Despite this evidence and other evidence indicating additional positive expectations of Complainant, Complainant’s appraiser made a simplified presumption of a zero percent growth rate to determine TMV on 1/1/2014 and 1/1/2015. Complainant’s appraiser testified he had discussion with Complainant’s management in order to prepare his appraisal.  Complainant’s appraiser did not testify that Complainant’s management or that he determined through independent analysis, that all growth would be derived solely from expansion of the rate base and through additional capital expenditures.  Consequently, Complainant’s conclusory evidence was not persuasive to the Hearing Officer.  Ultimately, Complainant’s proffered income approach was of little value.[4]

Respondents’ Evidence

Respondents offered the Valuation Report of Mika Koyama (Exhibit 1) as well as other WDT and Exhibits.  Complainant specifically challenges whether Ms. Koyama qualifies as an expert witness for multiple reasons, including, but not limited to, the limited number of appraisals she has performed, that her Valuation Report was not USPAP compliant and the circumstances and timing of her employment with Platte County[5].  Complainant contends Respondents’ evidence was not substantial and persuasive.

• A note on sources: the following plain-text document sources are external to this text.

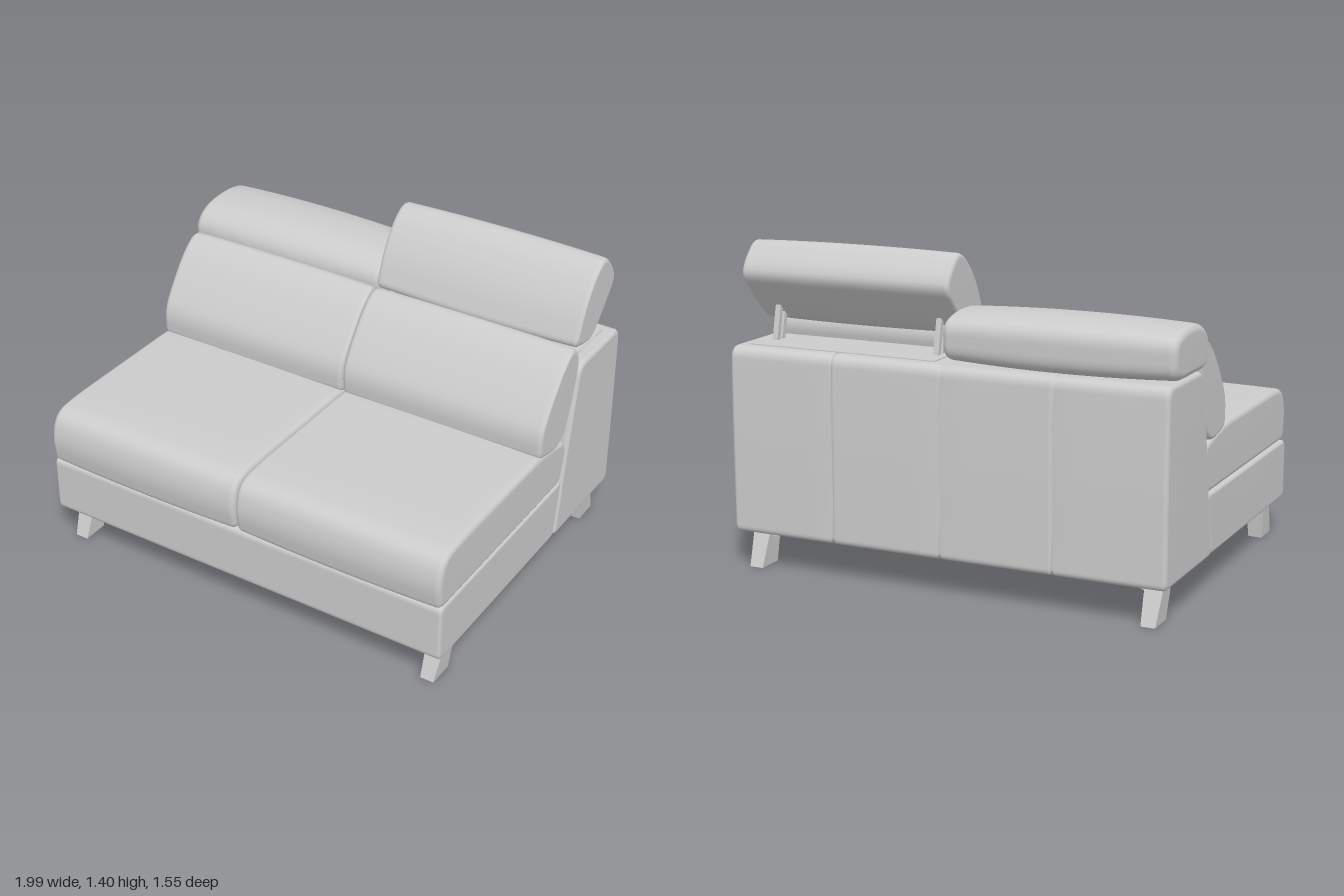
import * as THREE from 'three';

const material = new THREE.MeshStandardMaterial({ color: 0xcccccc, roughness: 0.8 });

function addMesh(parent, name, geometry) {
  const mesh = new THREE.Mesh(geometry, material);
  mesh.name = name;
  parent.add(mesh);
  return mesh;
}

// Side outline from [z, y, cornerRadius] corners, rounded, counter-clockwise.
function outline(corners) {
  const path = new THREE.Path();
  const n = corners.length;
  const toward = (a, b, r) => {
    const p = new THREE.Vector2(a[0], a[1]);
    const d = new THREE.Vector2(b[0], b[1]).sub(p);
    return p.addScaledVector(d, Math.min(r / d.length(), 0.48));
  };
  corners.forEach((c, i) => {
    const start = toward(c, corners[(i + n - 1) % n], c[2]);
    const end = toward(c, corners[(i + 1) % n], c[2]);
    if (i === 0) path.moveTo(start.x, start.y);
    else path.lineTo(start.x, start.y);
    path.quadraticCurveTo(c[0], c[1], end.x, end.y);
  });
  const points = path.getPoints(7);
  if (THREE.ShapeUtils.isClockWise(points)) points.reverse();
  return points;
}

// Upholstered body: the outline swept along x, with rounded ends,
// a soft crown in the middle and optional stitched grooves.
function upholstery(corners, x0, x1, { round = 0.03, crown = 0, seams = [] } = {}) {
  const points = outline(corners);
  const box = new THREE.Box2().setFromPoints(points);
  const mid = box.getCenter(new THREE.Vector2());
  const half = box.getSize(new THREE.Vector2()).multiplyScalar(0.5);
  const sections = [];
  for (let i = 0; i <= 6; i++) {
    const a = (i / 6) * Math.PI / 2;
    const along = round * (1 - Math.sin(a)), inset = round * (1 - Math.cos(a));
    sections.push([x0 + along, inset], [x1 - along, inset]);
  }
  for (let i = 1; i < 16; i++) {
    const x = x0 + round + (x1 - x0 - 2 * round) * i / 16;
    if (!seams.some(s => Math.abs(s - x) < 0.012)) sections.push([x, 0]);
  }
  for (const s of seams) sections.push([s - 0.008, 0], [s, 0.009], [s + 0.008, 0]);
  sections.sort((a, b) => a[0] - b[0]);

  const pos = [], index = [], n = points.length;
  for (const [x, inset] of sections) {
    const t = (x - x0) / (x1 - x0) * 2 - 1;
    const grow = crown * (1 - t * t) - crown - inset;
    for (const p of points) {
      pos.push(x, mid.y + (p.y - mid.y) * (1 + grow / half.y), mid.x + (p.x - mid.x) * (1 + grow / half.x));
    }
  }
  for (let s = 0; s < sections.length - 1; s++) {
    for (let i = 0; i < n; i++) {
      const j = (i + 1) % n, a = s * n, b = a + n;
      index.push(a + i, b + i, b + j, a + i, b + j, a + j);
    }
  }
  // End caps
  const last = (sections.length - 1) * n, c = pos.length / 3;
  pos.push(x0, mid.y, mid.x, x1, mid.y, mid.x);
  for (let i = 0; i < n; i++) {
    const j = (i + 1) % n;
    index.push(c, i, j, c + 1, last + j, last + i);
  }
  const geometry = new THREE.BufferGeometry();
  geometry.setAttribute('position', new THREE.Float32BufferAttribute(pos, 3));
  geometry.setIndex(index);
  geometry.computeVertexNormals();
  return geometry;
}

// Six-sided block between two rectangles [x0, x1, z0, z1] at two heights.
function taperedBlock(low, y0, high, y1, sx = 1, sz = 1, dz = 0) {
  const geometry = new THREE.BoxGeometry(1, 1, 1);
  const p = geometry.attributes.position;
  for (let i = 0; i < p.count; i++) {
    const r = p.getY(i) < 0 ? low : high;
    const x = r[p.getX(i) * sx < 0 ? 0 : 1] * sx;
    const z = r[p.getZ(i) * sz < 0 ? 2 : 3] * sz + dz;
    p.setXYZ(i, x, p.getY(i) < 0 ? y0 : y1, z);
  }
  geometry.computeVertexNormals();
  return geometry;
}

export function createModel() {
  const sofa = new THREE.Group();
  sofa.name = 'sofa';

  // Seat base and back body
  addMesh(sofa, 'seatBase', upholstery([
    [0.755, 0.162, 0.03], [0.755, 0.428, 0.03], [-0.29, 0.428, 0.02], [-0.245, 0.162, 0.02],
  ], -0.98, 0.98, { round: 0.015 }));
  addMesh(sofa, 'backBody', upholstery([
    [-0.245, 0.16, 0.02], [-0.775, 0.16, 0.03], [-0.775, 0.6, 0.2], [-0.768, 0.967, 0.05],
    [-0.385, 0.967, 0.05], [-0.31, 0.58, 0.1],
  ], -0.985, 0.985, { round: 0.02, seams: [-0.5, 0, 0.5] }));

  // Seat and back cushions, one pair per place
  for (const [side, x0, x1] of [['right', -0.97, -0.002], ['left', 0.002, 0.98]]) {
    addMesh(sofa, side + 'SeatCushion', upholstery([
      [0.765, 0.42, 0.03], [0.785, 0.55, 0.08], [0.745, 0.675, 0.09], [0.6, 0.688, 0.08],
      [-0.1, 0.686, 0.1], [-0.31, 0.635, 0.04], [-0.32, 0.56, 0.05], [-0.28, 0.42, 0.03],
    ], x0, x1, { round: 0.024, crown: 0.006 }));
    addMesh(sofa, side + 'BackCushion', upholstery([
      [-0.055, 0.66, 0.03], [-0.21, 0.628, 0.05], [-0.285, 0.665, 0.08], [-0.345, 0.82, 0.08],
      [-0.395, 1.02, 0.05], [-0.325, 1.095, 0.05], [-0.23, 1.03, 0.09], [-0.11, 0.88, 0.08],
      [-0.05, 0.78, 0.06],
    ], x0, x1, { round: 0.022, crown: 0.004 }));
  }

  // Headrests: one folded down, one raised and tilted
  addMesh(sofa, 'loweredHeadrest', upholstery([
    [-0.345, 1.03, 0.06], [-0.39, 0.962, 0.03], [-0.69, 0.962, 0.05], [-0.755, 0.995, 0.05],
    [-0.76, 1.15, 0.06], [-0.63, 1.19, 0.08], [-0.45, 1.185, 0.09], [-0.355, 1.12, 0.07],
  ], -1.0, -0.002, { round: 0.03, crown: 0.014 }));
  addMesh(sofa, 'raisedHeadrest', upholstery([
    [-0.32, 1.065, 0.04], [-0.47, 1.03, 0.06], [-0.54, 1.09, 0.07], [-0.685, 1.25, 0.05],
    [-0.67, 1.31, 0.05], [-0.575, 1.415, 0.06], [-0.48, 1.365, 0.08], [-0.38, 1.23, 0.08],
  ], 0.002, 0.98, { round: 0.02, crown: 0.008 }));

  // Headrest tray and support struts
  addMesh(sofa, 'headrestTray', new THREE.BoxGeometry(0.88, 0.012, 0.24)).position.set(0.49, 0.965, -0.58);
  for (const x of [0.1, 0.87]) {
    for (const z of [-0.55, -0.59]) {
      addMesh(sofa, 'headrestStrut', taperedBlock(
        [x - 0.012, x + 0.012, z - 0.012, z + 0.012], 0.94,
        [x - 0.012, x + 0.012, z + 0.04, z + 0.06], 1.17));
    }
  }

  // Splayed corner legs, each with two bracing wings
  for (const sx of [-1, 1]) {
    for (const sz of [-1, 1]) {
      const leg = new THREE.Group();
      leg.name = (sz > 0 ? 'front' : 'back') + (sx > 0 ? 'Left' : 'Right') + 'Leg';
      const dz = sz > 0 ? 0 : -0.035;
      addMesh(leg, 'legPost', taperedBlock([0.87, 0.932, 0.59, 0.71], 0, [0.862, 0.945, 0.565, 0.645], 0.168, sx, sz, dz));
      addMesh(leg, 'sideWing', taperedBlock([0.85, 0.88, 0.58, 0.63], 0.122, [0.74, 0.88, 0.58, 0.63], 0.168, sx, sz, dz));
      addMesh(leg, 'depthWing', taperedBlock([0.88, 0.93, 0.56, 0.6], 0.122, [0.88, 0.93, 0.47, 0.6], 0.168, sx, sz, dz));
      sofa.add(leg);
    }
  }

  // Rail joining the legs on one side
  addMesh(sofa, 'sideRail', new THREE.BoxGeometry(0.04, 0.045, 1.2)).position.set(-0.9, 0.143, -0.02);

  return sofa;
}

As determined above, Complainant’s evidence was not substantial and persuasive.  No determination, by the Hearing Officer, whether Respondents’ evidence was substantial and persuasive is necessary.

Conclusion

The presumption of correct assessments by the Boards were not rebutted with substantial and persuasive evidence.   The methodology of Complainant’s appraiser did not induce belief in the Hearing Officer.  Consequently, the valuations by the Boards are AFFIRMED.

ORDER

The assessed valuations for the subject properties, as determined by the Boards, are AFFIRMED.

Judicial Review

Judicial review of this Order may be had in the manner provided in Sections 138.432 and 536.100 to 536.140, RSMo within thirty days of the mailing date set forth in the Certificate of Service for this Order.

If judicial review of this decision is made, any protested taxes presently in an escrow account in accordance with this appeal shall be held pending the final decision of the courts unless disbursed pursuant to Section 139.031.8, RSMo.

If no judicial review is made within thirty days, this decision and order is deemed final and the County Collectors, as well as the collectors of all affected political subdivisions therein, shall disburse the protested taxes presently in an escrow account in accord with the decision on the underlying assessment in this appeal.

SO ORDERED, September 6, 2017.

STATE TAX COMMISSION OF MISSOURI

 

John J. Treu

Senior Hearing Officer

 

Certificate of Service

 

I hereby certify that a copy of the foregoing has been sent electronically or mailed postage prepaid this 6th day of September, 2017, to: Complainants(s) counsel and/or Complainant, the County Assessor and/or Counsel for Respondent and County Collector.

Jacklyn Wood

Legal Coordinator

 

[1] Due to consolidation of the appeals for hearing, “Respondents” references both assessors.

[2] Laclede Gas Company is a wholly owned subsidiary of Laclede Group, Inc. (Spire as of March 2016) which is a public utility holding company.  Laclede Group, Inc. is traded on the stock exchange.  It reported record net economic earnings per share in the first half of fiscal year 2015 and reported it was on pace to achieve 6%+ growth in fiscal year 2015 and 2016.  It also announced its dividend would be raised by 4.5% constituting its 12th consecutive increase in dividends and that it had significant growth in the first half of fiscal year 2015 with EBITDA up 62%.   Laclede Group, Inc. has two principal business segments, such being gas utility and gas marketing.  The gas utility segment accounts for approximately 83% of all revenue.  (Transcript, Pgs. 235-36 & Exhibit G, Pg. 13).

[3] *Same exhibit applicable to both counties.

[4] Assuming even a small growth rate, and inserting such into the formula for determining TMV, the resulting TMV of the real and personal properties in Clay and Platte Counties on 1/1/2014 and 1/1/2015 would support the BOE valuations as did the cost approach proffered by Complainant’s appraiser after corrected.

[5] As to whether Ms. Koyama, fell under the exemption under Section 339.501.5 RSMo